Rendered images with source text
= = = =

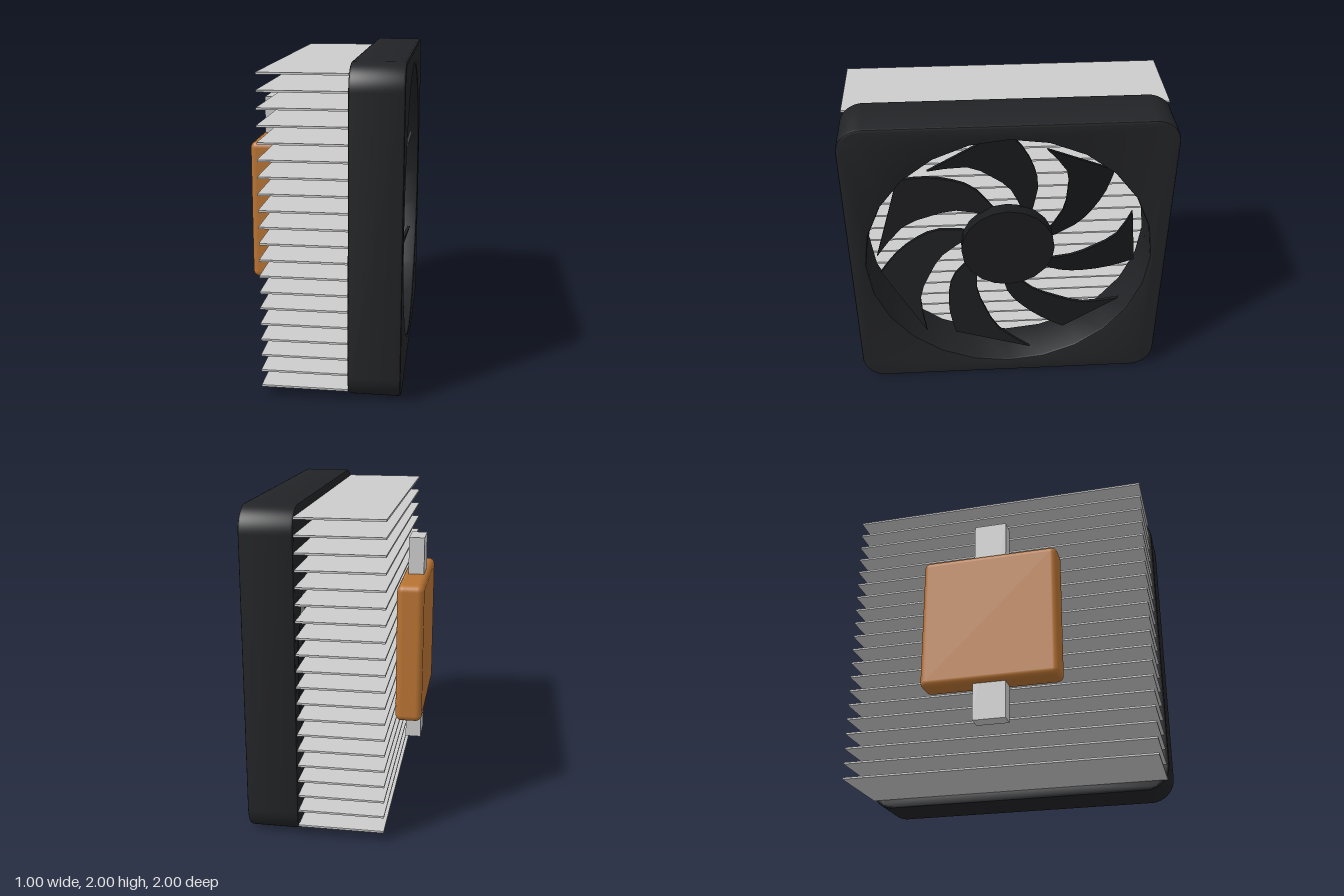
import * as THREE from 'three';
import { toCreasedNormals } from 'three/addons/utils/BufferGeometryUtils.js';
import { RoundedBoxGeometry } from 'three/addons/geometries/RoundedBoxGeometry.js';

const paint = (color) => new THREE.MeshStandardMaterial({ color });

function addMesh(parent, name, geometry, material, x = 0, y = 0, z = 0) {
  const mesh = new THREE.Mesh(geometry, material);
  mesh.name = name;
  mesh.position.set(x, y, z);
  parent.add(mesh);
  return mesh;
}

// Square housing with rounded corners and a round opening
function frameGeometry() {
  const bevel = 0.015, h = 1 - bevel, r = 0.14, c = h - r;
  const shape = new THREE.Shape();
  [[c, c], [-c, c], [-c, -c], [c, -c]].forEach(([x, y], i) =>
    shape.absarc(x, y, r, i * Math.PI / 2, (i + 1) * Math.PI / 2, false));
  shape.closePath();
  const hole = new THREE.Path();
  hole.absarc(0, 0, 0.915, 0, Math.PI * 2, true);
  shape.holes.push(hole);
  const geometry = new THREE.ExtrudeGeometry(shape, {
    depth: 0.315 - 2 * bevel, curveSegments: 12,
    bevelThickness: bevel, bevelSize: bevel, bevelSegments: 2,
  });
  geometry.translate(0, 0, -0.1575 + bevel);
  return toCreasedNormals(geometry, 0.5);
}

// Swept blade, pitched about a radial line
function bladeGeometry() {
  const edge = (points) => new THREE.SplineCurve(
    points.map(([x, y]) => new THREE.Vector2(x, y))).getPoints(8);
  const back = edge([[0.14, 0.18], [0.193, 0.402], [0.166, 0.563], [0.09, 0.724], [-0.016, 0.858]]);
  const front = edge([[-0.488, 0.675], [-0.25, 0.654], [-0.1, 0.552], [0.02, 0.43], [0.1, 0.24]]);
  const thickness = 0.02;
  const geometry = new THREE.ExtrudeGeometry(new THREE.Shape([...back, ...front]), {
    depth: thickness, bevelEnabled: false,
  });
  const axis = THREE.MathUtils.degToRad(98), pitch = 0.27;
  const p = geometry.attributes.position;
  for (let i = 0; i < p.count; i++) {
    const across = p.getY(i) * Math.cos(axis) - p.getX(i) * Math.sin(axis);
    p.setZ(i, p.getZ(i) - thickness / 2 + pitch * across);
  }
  geometry.computeVertexNormals();
  return geometry;
}

export function createModel() {
  const model = new THREE.Group();
  model.name = 'cpuCooler';
  const black = paint(0x222326), dark = paint(0x1a1b1d);
  const grey = paint(0xcccccc), copper = paint(0xb87333);

  // Fan unit, built facing +z and turned to face +x
  const fan = new THREE.Group();
  fan.name = 'fan';
  fan.position.set(0.34, 1, 0);
  fan.rotation.y = Math.PI / 2;
  model.add(fan);
  addMesh(fan, 'fanFrame', frameGeometry(), black);

  const hub = new THREE.CylinderGeometry(0.3, 0.3, 0.085, 20);
  hub.rotateX(Math.PI / 2);
  addMesh(fan, 'fanHub', toCreasedNormals(hub, 0.6), dark);

  const blade = bladeGeometry();
  for (let i = 0; i < 7; i++) {
    addMesh(fan, 'fanBlade', blade, dark).rotation.z = i * Math.PI * 2 / 7;
  }

  // Stack of cooling fins
  const fins = new THREE.Group();
  fins.name = 'coolingFins';
  model.add(fins);
  const fin = new THREE.BoxGeometry(0.52, 0.012, 1.97);
  for (let i = 0; i < 20; i++) {
    addMesh(fins, 'coolingFin', fin, grey, -0.075, 0.067 + i * 0.0986, 0);
  }

  // Copper base plate and the mounting bar through it
  addMesh(model, 'basePlate', new RoundedBoxGeometry(0.168, 0.89, 0.89, 4, 0.04),
    copper, -0.416, 1.005, 0);
  addMesh(model, 'mountingBar', new THREE.BoxGeometry(0.1, 1.365, 0.21),
    grey, -0.42, 1.005, 0);

  return model;
}
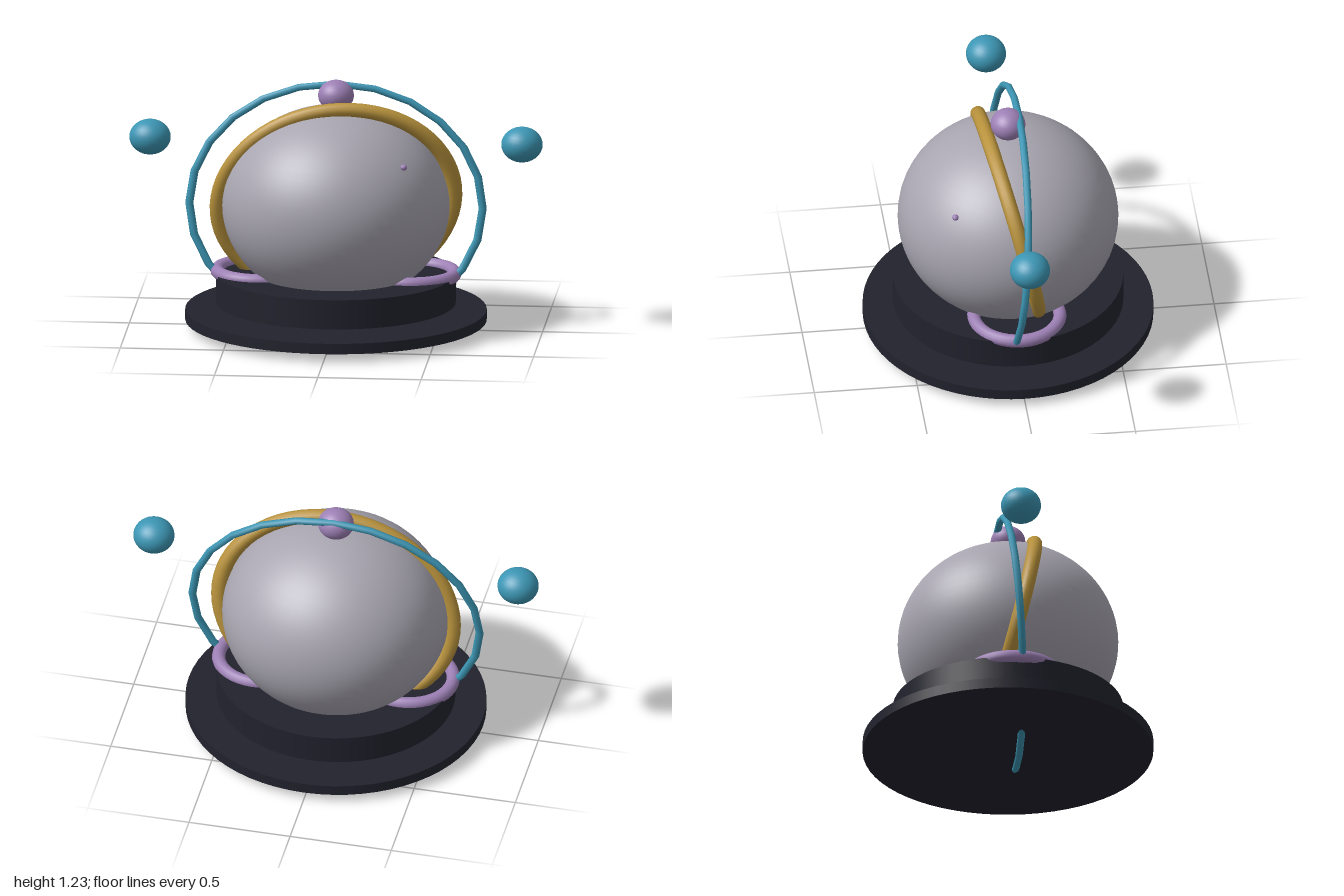
import * as THREE from 'three';

const mat = (name, color) => {
  const m = new THREE.MeshStandardMaterial({ color });
  m.name = name;
  return m;
};

export function createModel() {
  const group = new THREE.Group();
  const grey = mat('grey', 0xa8a5b0);
  const gold = mat('gold', 0xb8923c);
  const teal = mat('teal', 0x3c96b4);
  const purple = mat('purple', 0x9d80b5);
  const dark = mat('dark', 0x22222e);

  const add = (name, geometry, material) => {
    const mesh = new THREE.Mesh(geometry, material);
    mesh.name = name;
    group.add(mesh);
    return mesh;
  };

  // Ellipsoid from a centre and three radii
  const ball = (name, material, centre, radii, segments = 32) => {
    const g = new THREE.SphereGeometry(1, segments, segments / 2);
    g.scale(...radii).translate(...centre);
    return add(name, g, material);
  };

  // Elliptical ring spanned by two half-axes u and v
  const ring = (name, material, centre, u, v, tube, sides, segments) => {
    const U = new THREE.Vector3(...u), V = new THREE.Vector3(...v);
    const R = (U.length() + V.length()) / 2;
    const N = new THREE.Vector3().crossVectors(U, V).setLength(R);
    const g = new THREE.TorusGeometry(1, tube / R, sides, segments);
    g.applyMatrix4(new THREE.Matrix4().makeBasis(U, V, N).setPosition(...centre));
    return add(name, g, material);
  };

  // Slightly oval disc between two heights
  const disc = (name, rx, rz, y0, y1) => {
    const g = new THREE.CylinderGeometry(1, 1, y1 - y0, 64);
    g.scale(rx, 1, rz).translate(0, (y0 + y1) / 2, 0);
    return add(name, g, dark);
  };

  // Main body and the two stacked base discs
  ball('body', grey, [0, 0.618, 0], [0.55, 0.48, 0.532], 64);
  disc('upperBase', 0.578, 0.556, 0.132, 0.277);
  disc('lowerBase', 0.727, 0.701, 0.045, 0.097);

  // Rings around the body
  ring('goldRing', gold, [0, 0.635, 0], [0.569, 0.025, -0.04], [0.025, 0.476, 0.105], 0.036, 12, 64);
  ring('outerRing', teal, [0, 0.61, 0], [0.71, 0, 0], [0, 0.59, -0.053], 0.018, 8, 24);

  // Top knob and small stud on the front
  ball('topKnob', purple, [0, 1.157, 0], [0.087, 0.075, 0.084]);
  ball('stud', purple, [0.354, 0.88, 0.297], [0.017, 0.015, 0.016], 12);

  // Side loops and floating balls, mirrored
  for (const [label, s] of [['left', 1], ['right', -1]]) {
    ring(label + 'Loop', purple, [0.36 * s, 0.28, 0], [0.215, 0, 0], [0, 0, -0.208], 0.032, 12, 40);
    ball(label + 'Orb', teal, [0.9 * s, 0.932, 0], [0.1, 0.086, 0.097]);
  }
  return group;
}
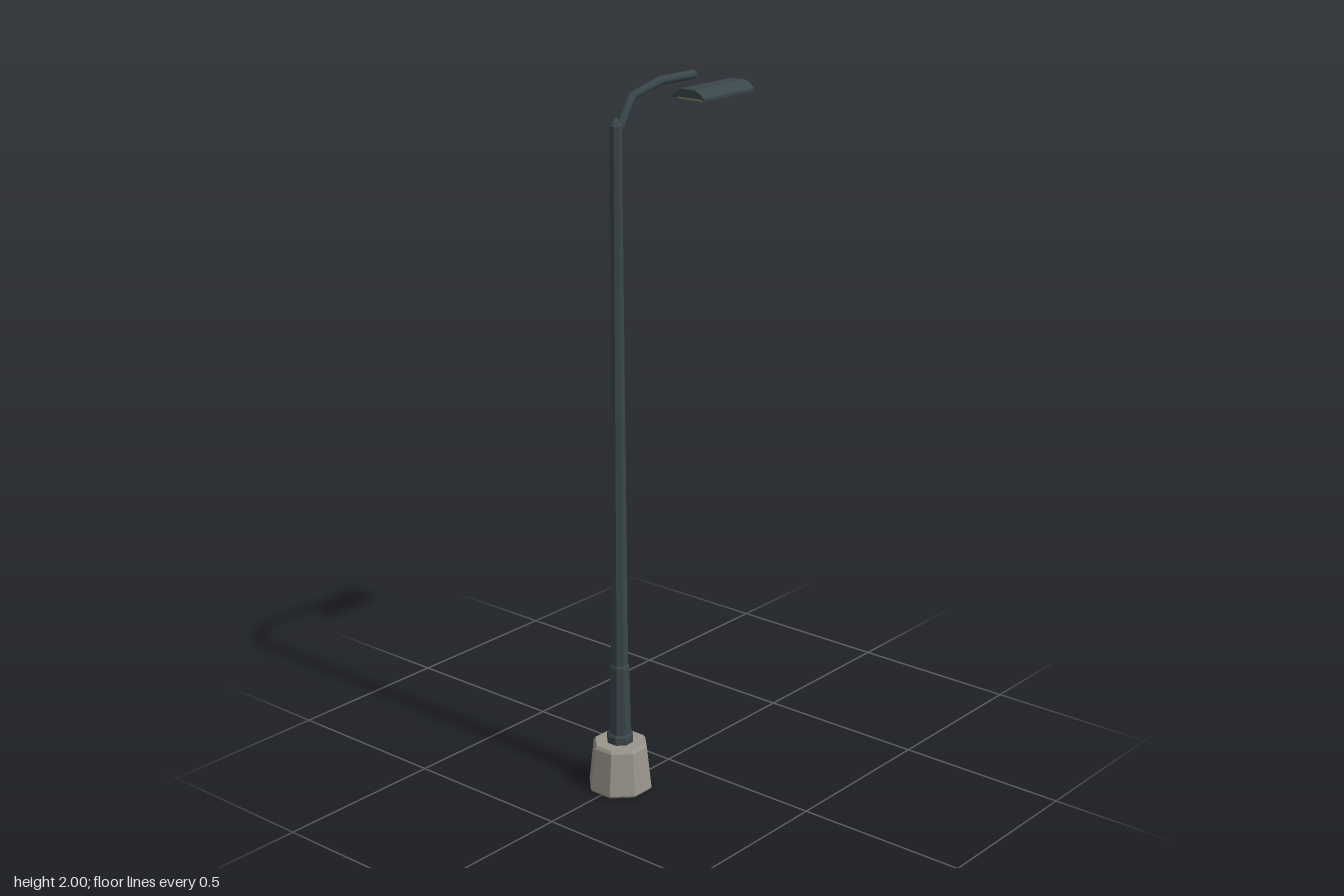
import * as THREE from 'three';

const POLE_Z = 0.213;

const paint = (color, flatShading = true) => {
  const m = new THREE.MeshStandardMaterial({ flatShading });
  m.color.setHex(color);
  return m;
};

const metal = paint(0x39464a);
const smoothMetal = paint(0x39464a, false);
const concrete = paint(0x99958b);
const lensPaint = paint(0x8f8268);

function add(group, name, geometry, material) {
  const mesh = new THREE.Mesh(geometry, material);
  mesh.name = name;
  group.add(mesh);
  return mesh;
}

// Eight-sided turned solid; radii are measured to the flats
function octagon(profile) {
  const k = 1 / Math.cos(Math.PI / 8);
  const points = profile.map(([r, y]) => new THREE.Vector2(r * k, y));
  return new THREE.LatheGeometry(points, 8, Math.PI / 8).translate(0, 0, POLE_Z);
}

// Cross-section in x and y, run along z
function extrudeZ(section, z0, z1, bevel = 0) {
  const shape = new THREE.Shape(section.map(([x, y]) => new THREE.Vector2(x, y)));
  return new THREE.ExtrudeGeometry(shape, {
    depth: z1 - z0 - 2 * bevel, bevelEnabled: bevel > 0, bevelSize: bevel,
    bevelThickness: bevel, bevelOffset: -bevel, bevelSegments: 1,
  }).translate(0, 0, z0 + bevel);
}

export function createModel() {
  const lamp = new THREE.Group();
  lamp.name = 'streetLamp';

  // Tapered footing with chamfered edges
  add(lamp, 'footing', octagon([
    [0, 0], [0.081, 0], [0.086, 0.007], [0.0735, 0.131], [0.068, 0.14], [0, 0.14],
  ]), concrete);

  // Collar where the pole meets the footing
  add(lamp, 'collar', octagon([
    [0, 0.138], [0.033, 0.138], [0.036, 0.143], [0.036, 0.161], [0.032, 0.168], [0, 0.168],
  ]), metal);

  // Thicker lower sleeve, then the long tapering shaft
  add(lamp, 'sleeve', octagon([
    [0, 0.165], [0.03, 0.165], [0.0265, 0.37], [0.023, 0.378], [0, 0.378],
  ]), metal);
  add(lamp, 'shaft', octagon([
    [0, 0.37], [0.0235, 0.37], [0.0155, 1.885], [0.0125, 1.895], [0, 1.895],
  ]), metal);

  // Pointed cap on the shaft
  add(lamp, 'cap', octagon([
    [0, 1.885], [0.0165, 1.885], [0.0165, 1.893], [0.006, 1.91], [0, 1.915],
  ]), metal);

  // Bent arm: one ring at each bend
  const bends = [[1.878, 0.203], [1.962, 0.146], [1.987, 0.035], [1.986, -0.104]]
    .map(([y, z]) => new THREE.Vector3(0, y, z));
  const path = new THREE.CatmullRomCurve3(bends);
  path.getUtoTmapping = (u) => u;
  const arm = new THREE.Group();
  arm.name = 'arm';
  lamp.add(arm);
  add(arm, 'armTube', new THREE.TubeGeometry(path, bends.length - 1, 0.0125, 8), smoothMetal);
  for (const t of [0, 1]) {
    const end = add(arm, 'armEnd', new THREE.CircleGeometry(0.0125, 8), metal);
    end.position.copy(path.getPoint(t));
    const outward = path.getTangent(t).multiplyScalar(t ? 1 : -1);
    end.lookAt(end.position.clone().add(outward));
  }

  // Lamp head: shallow faceted canopy with a lens underneath
  const head = new THREE.Group();
  head.name = 'lampHead';
  lamp.add(head);
  add(head, 'canopy', extrudeZ([
    [-0.055, 1.921], [-0.04, 1.925], [0.04, 1.925], [0.055, 1.921], [0.055, 1.929],
    [0.043, 1.94], [0.024, 1.949], [-0.024, 1.949], [-0.043, 1.94], [-0.055, 1.929],
  ], -0.3, -0.08, 0.002), metal);
  add(head, 'lens', extrudeZ([
    [-0.042, 1.919], [0.042, 1.919], [0.042, 1.93], [-0.042, 1.93],
  ], -0.292, -0.088), lensPaint);

  return lamp;
}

= = = =

#### [HOW TO COMPLETE THIS TASK]
How many of the lines above hold the word "function"? State that number and nothing else.

#### [ANSWER FOR THE TASK]
9